On numerous occasions, large and fiery crowds have come onto the streets in towns in the Pamirs mountains to resist the arrest of influential, informal local powerbrokers or just regular members of the community. Sometimes this resistance has been broken through force. At other times, the government has backed down.
Irgashev believes young people in his town, Khorog, will not sit idly by if he is unlawfully persecuted and pressured.
“These are people who have been with me for 15-20 years. I am confident that if they persecute me, these guys will stand up in my defense,” he said.
Getting onto the ballot was always going to be a vanishingly improbable prospect. To do so, Irgashev needed to hand in 200,000 endorsement signatures by the deadline. His team had asked people wishing to show their support to do so electronically to speed up the process. As of last week, Irgashev said he had collected around 70,000 signatures, far short of the target.
If the Central Election Commission had not stood in his way, though, Irgashev said, it would have served as a rare chance for the country to prove it has not degenerated into complete authoritarianism.
“We will be able to say that there is no dictatorship in Tajikistan, that a citizen put himself forward and that nobody created any obstacles. It is in the interest of the state to register me,” he said.
As for his platform, Irgashev’s main message is to hand over more power to the citizenry.
“Our goal is to completely cleanse the vertical of power of random officials. The people should choose their own leaders, heads of cities and regions. The Vose district should elect its own chairman, the city of Dushanbe its own mayor,” he said.
Irgashev also wants the apparatus of government trimmed. One target is the upper house of parliament, or Majlisi Milli.
“A bicameral parliament is not typical for unitary states. It is more for federal ones like Russia or the United States. There, representatives of all states, or, like in Russia, all federal republics, are represented in the upper house of parliament.”
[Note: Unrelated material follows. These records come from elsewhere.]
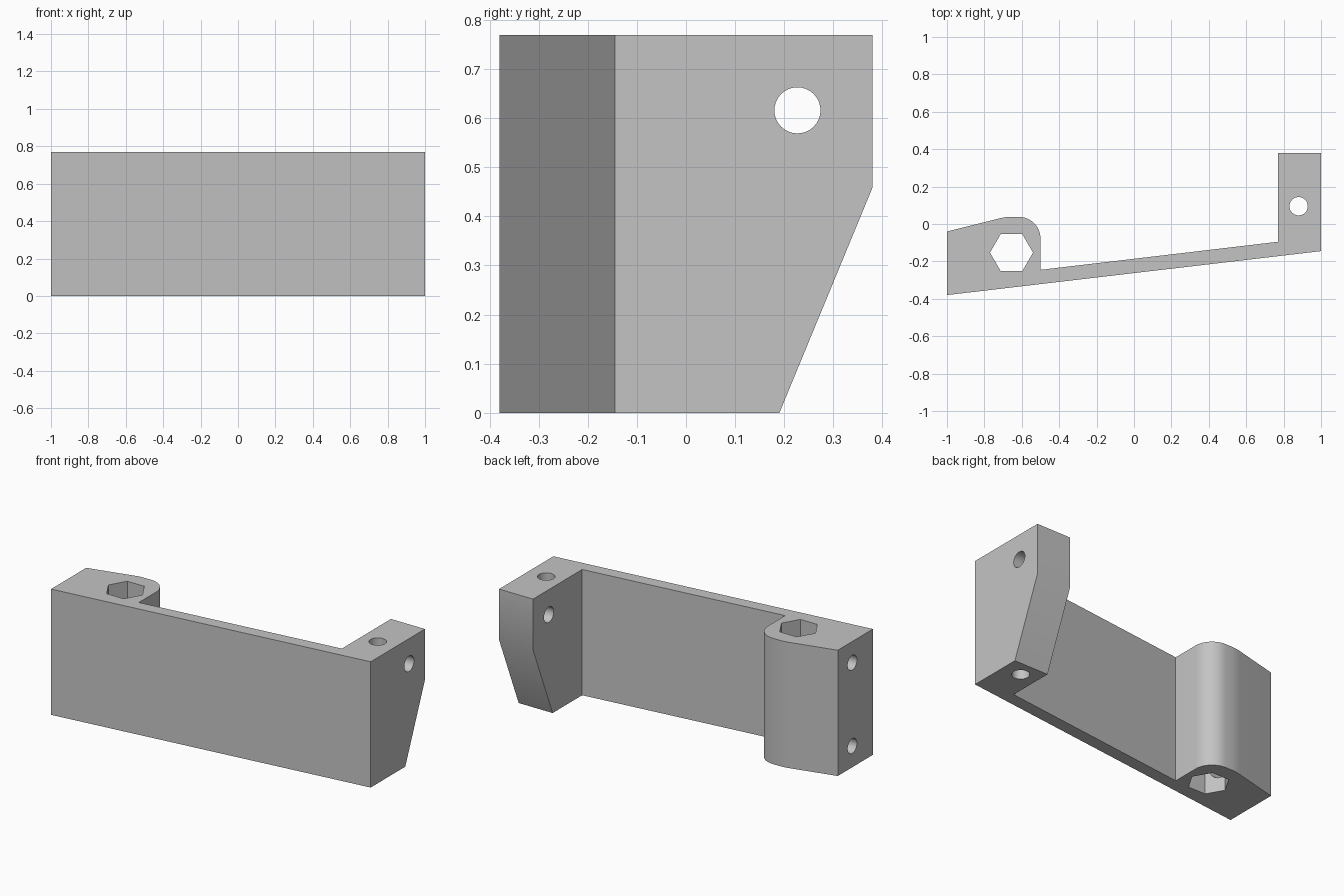
import bpy, bmesh, math
from mathutils import Matrix, Vector

if "Cube" in bpy.data.objects:
    bpy.data.objects.remove(bpy.data.objects["Cube"])

HEIGHT = 0.77

grey = bpy.data.materials.new("plain grey")
grey.use_nodes = True
grey.diffuse_color = (0.55, 0.55, 0.55, 1)
grey.node_tree.nodes["Principled BSDF"].inputs["Base Color"].default_value = grey.diffuse_color


def prism(name, points, direction):
    """Extrude a planar outline along a direction."""
    bm = bmesh.new()
    face = bm.faces.new([bm.verts.new(p) for p in points])
    out = bmesh.ops.extrude_face_region(bm, geom=[face])
    moved = [v for v in out["geom"] if isinstance(v, bmesh.types.BMVert)]
    bmesh.ops.translate(bm, verts=moved, vec=direction)
    bmesh.ops.recalc_face_normals(bm, faces=bm.faces)
    mesh = bpy.data.meshes.new(name)
    bm.to_mesh(mesh)
    bm.free()
    mesh.materials.append(grey)
    obj = bpy.data.objects.new(name, mesh)
    bpy.context.collection.objects.link(obj)
    return obj


def drill(name, start, direction, radius, sides=32):
    """Round or polygonal cutter running from start along x or z."""
    ring = []
    for i in range(sides):
        a = math.tau * i / sides
        c, s = radius * math.cos(a), radius * math.sin(a)
        offset = (0, c, s) if direction[0] else (c, s, 0)
        ring.append(Vector(start) + Vector(offset))
    return prism(name, ring, direction)


# Bracket outline: front wall, end block, thin web and rounded boss
outline = [(-1, -0.38), (1, -0.145), (1, 0.38), (0.77, 0.38), (0.77, -0.095), (-0.5, -0.245)]
for i in range(13):
    a = math.pi / 2 * i / 12
    outline.append((-0.615 + 0.115 * math.cos(a), -0.077 + 0.115 * math.sin(a)))
outline += [(-0.66, 0.038), (-0.69, 0.036), (-0.72, 0.03), (-1, -0.04)]
bracket = prism("bracket", [(x, y, 0) for x, y in outline], (0, 0, HEIGHT))

# Sloped underside of the end block, bolt holes and hexagonal socket
slope = [(0.6, 0.149, -0.1), (0.6, 0.421, 0.558), (0.6, 0.421, -0.1)]
cutters = [
    prism("block_slope_cutter", slope, (0.6, 0, 0)),
    drill("hex_socket_cutter", (-0.655, -0.153, -0.1), (0, 0, 1), 0.115, 6),
    drill("block_vertical_cutter", (0.88, 0.095, -0.1), (0, 0, 1), 0.049),
    drill("block_cross_cutter", (0.7, 0.227, 0.616), (0.4, 0, 0), 0.047),
]
for z in (0.13, 0.64):
    cutters.append(drill("boss_side_cutter", (-1.1, -0.18, z), (0.45, 0, 0), 0.045))

bpy.ops.object.select_all(action="DESELECT")
bpy.context.view_layer.objects.active = bracket
bracket.select_set(True)
for cutter in cutters:
    cutter.hide_render = True
    mod = bracket.modifiers.new(cutter.name, "BOOLEAN")
    mod.operation = "DIFFERENCE"
    mod.solver = "EXACT"
    mod.object = cutter
    bpy.ops.object.modifier_apply(modifier=mod.name)
    bpy.data.objects.remove(cutter)

bpy.ops.object.shade_smooth_by_angle(angle=math.radians(25))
That would be a step toward rehabilitating parliament as a tribune for the people that could operate independently of the president. The time in which a supreme leader micro-manages all aspects of life has run its course, he said.
“The job of a leader is to attract experts able to run specific areas of life. Our situation is a total mess as far as this is concerned. Our leader is supposedly capable of doing everything and knows everything. This must be changed.”